Then there's the damage that can occur when the electronics board fails on the drive. This normally results in a no-spin condition, although there are times when it can cause other symptoms. Time was when a user could swap out the board with one from a similar model and, usually, all would be well again. With today's drives this is the exception rather than the rule. Most current drives have electronics boards that have flash ROM chips written with information that is specific to that drive only; you cannot swap the board with a similar one to make it operational. We have the equipment necessary to transfer that information to a working board and gain access to the data.

Sometimes you'll turn on your PC and find that, even though the drive is spinning and no strange noises are heard, it's not recognized at all by the system. You'll get some sort of "hard disk failure" message at startup. Often this is caused by a "firmware" problem on the drive. Firmware is information relating to specific disk characteristics which is normally stored both on the electronics board and special areas of the disk surface. This disk-based firmware area cannot be accessed without the use of special hardware and software. When one of these firmware modules becomes corrupted or unreadable drive failure of the type described here will occur. Sometimes failed modules can be copied from similar drive models but, more often, the modules are specific to your drive and must be re-built through special techniques. Micro Surgeon has the tools to effect this type of repair.
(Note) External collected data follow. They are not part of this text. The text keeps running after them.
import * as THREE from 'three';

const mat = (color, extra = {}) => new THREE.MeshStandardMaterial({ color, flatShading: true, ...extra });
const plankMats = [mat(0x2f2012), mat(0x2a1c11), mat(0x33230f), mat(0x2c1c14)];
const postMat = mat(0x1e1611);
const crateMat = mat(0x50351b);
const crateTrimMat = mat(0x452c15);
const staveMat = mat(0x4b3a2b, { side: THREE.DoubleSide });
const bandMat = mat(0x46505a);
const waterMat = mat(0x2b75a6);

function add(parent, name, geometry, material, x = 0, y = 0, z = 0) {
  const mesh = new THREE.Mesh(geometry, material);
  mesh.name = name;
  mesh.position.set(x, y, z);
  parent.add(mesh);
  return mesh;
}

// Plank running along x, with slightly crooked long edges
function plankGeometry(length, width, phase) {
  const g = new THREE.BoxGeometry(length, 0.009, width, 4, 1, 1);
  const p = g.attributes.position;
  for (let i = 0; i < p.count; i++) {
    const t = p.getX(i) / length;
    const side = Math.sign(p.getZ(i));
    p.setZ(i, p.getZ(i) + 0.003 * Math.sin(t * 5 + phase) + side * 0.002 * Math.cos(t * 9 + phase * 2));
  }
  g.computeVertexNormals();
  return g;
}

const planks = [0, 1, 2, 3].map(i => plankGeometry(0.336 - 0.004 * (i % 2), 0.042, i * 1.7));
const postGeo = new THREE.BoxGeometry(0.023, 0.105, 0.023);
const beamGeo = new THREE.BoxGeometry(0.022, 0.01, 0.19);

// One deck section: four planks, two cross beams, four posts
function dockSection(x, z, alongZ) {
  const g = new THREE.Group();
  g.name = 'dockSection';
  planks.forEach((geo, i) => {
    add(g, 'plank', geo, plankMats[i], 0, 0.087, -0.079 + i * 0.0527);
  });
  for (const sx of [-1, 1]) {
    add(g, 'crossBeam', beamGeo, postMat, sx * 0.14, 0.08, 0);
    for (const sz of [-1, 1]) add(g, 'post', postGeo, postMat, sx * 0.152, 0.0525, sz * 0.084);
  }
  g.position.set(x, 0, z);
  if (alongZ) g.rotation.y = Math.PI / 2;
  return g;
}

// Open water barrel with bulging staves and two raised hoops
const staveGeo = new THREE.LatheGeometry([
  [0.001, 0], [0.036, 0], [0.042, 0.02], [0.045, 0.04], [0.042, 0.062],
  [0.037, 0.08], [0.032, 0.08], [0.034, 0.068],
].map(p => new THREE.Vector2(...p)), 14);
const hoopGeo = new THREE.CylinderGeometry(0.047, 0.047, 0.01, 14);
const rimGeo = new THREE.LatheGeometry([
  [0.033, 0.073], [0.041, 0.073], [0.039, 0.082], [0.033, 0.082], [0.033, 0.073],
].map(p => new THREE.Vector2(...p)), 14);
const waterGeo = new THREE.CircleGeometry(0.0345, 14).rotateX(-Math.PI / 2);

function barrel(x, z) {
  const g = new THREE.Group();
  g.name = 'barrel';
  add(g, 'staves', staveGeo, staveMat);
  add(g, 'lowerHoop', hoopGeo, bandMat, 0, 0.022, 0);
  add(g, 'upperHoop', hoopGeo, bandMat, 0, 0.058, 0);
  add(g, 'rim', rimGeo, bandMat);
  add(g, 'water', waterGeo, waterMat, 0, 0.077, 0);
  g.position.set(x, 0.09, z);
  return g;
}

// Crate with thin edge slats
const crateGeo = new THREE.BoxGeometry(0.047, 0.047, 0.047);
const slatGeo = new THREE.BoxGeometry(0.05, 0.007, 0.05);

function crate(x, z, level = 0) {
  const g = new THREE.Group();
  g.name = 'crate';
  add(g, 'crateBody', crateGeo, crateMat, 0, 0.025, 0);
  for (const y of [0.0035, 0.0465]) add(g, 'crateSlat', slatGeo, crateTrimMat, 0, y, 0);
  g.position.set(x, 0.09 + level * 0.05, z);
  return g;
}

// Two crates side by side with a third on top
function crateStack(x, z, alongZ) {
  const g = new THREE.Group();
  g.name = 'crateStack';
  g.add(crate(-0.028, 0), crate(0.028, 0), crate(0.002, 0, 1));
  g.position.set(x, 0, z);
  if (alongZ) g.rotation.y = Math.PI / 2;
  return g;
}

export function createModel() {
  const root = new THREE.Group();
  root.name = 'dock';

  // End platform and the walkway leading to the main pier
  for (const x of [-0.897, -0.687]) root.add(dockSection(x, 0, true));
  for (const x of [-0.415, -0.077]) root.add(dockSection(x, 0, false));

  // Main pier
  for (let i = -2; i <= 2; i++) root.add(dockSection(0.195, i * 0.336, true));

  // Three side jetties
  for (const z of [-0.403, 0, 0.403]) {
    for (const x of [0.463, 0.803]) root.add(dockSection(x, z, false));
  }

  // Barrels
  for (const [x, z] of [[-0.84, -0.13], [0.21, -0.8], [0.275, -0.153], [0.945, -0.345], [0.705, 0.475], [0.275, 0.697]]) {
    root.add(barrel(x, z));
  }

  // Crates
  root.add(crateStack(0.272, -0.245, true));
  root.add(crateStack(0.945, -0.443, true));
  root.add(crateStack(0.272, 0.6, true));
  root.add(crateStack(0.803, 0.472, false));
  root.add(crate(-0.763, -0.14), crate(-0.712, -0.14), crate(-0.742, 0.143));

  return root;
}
The notorious clicking sounds that accompany many drive failures are frequently caused by failure of the read/write head assembly and/or by catastrophic damage to the disk surfaces. The symptom can occur in other scenarios as well but is most often associated with r/w head failure. In this case the drive must be opened in a dust-free environment and the read/write head assembly must be replaced with a similar model. This is a highly specialized task that requires special tools and skills. Micro Surgeon can successfully perform this procedure to restore access to the data areas. In cases where the disk surface has sustained severe damage by a true "crash" the data will usually be unrecoverable. However, this happens in a relatively small percentage of cases.

Another type of problem that sometimes occurs, especially in laptop drives, is being locked out of the drive because of password issues. By this we don't mean the software password that allows you to lock out certain users from your files; rather, this is the password that is built into the hard drive itself, without which access to the data becomes impossible.

The password can be lost or forgotten by the user, or the drive can spontaneously set a password through a glitch. In either case, we can use our tools to bypass the password and unlock the drive.

Where does the art and luck enter the equation? Well, frankly sometimes a difficult drive will allow us a small window of time during which we can access the data before it totally gives up the ghost. If we're lucky enough to have extracted the critical data during that time period then we've hit paydirt. Other times, a procedural trick or some special purpose tool we design for the specific problem allows us the opportunity to get at the data.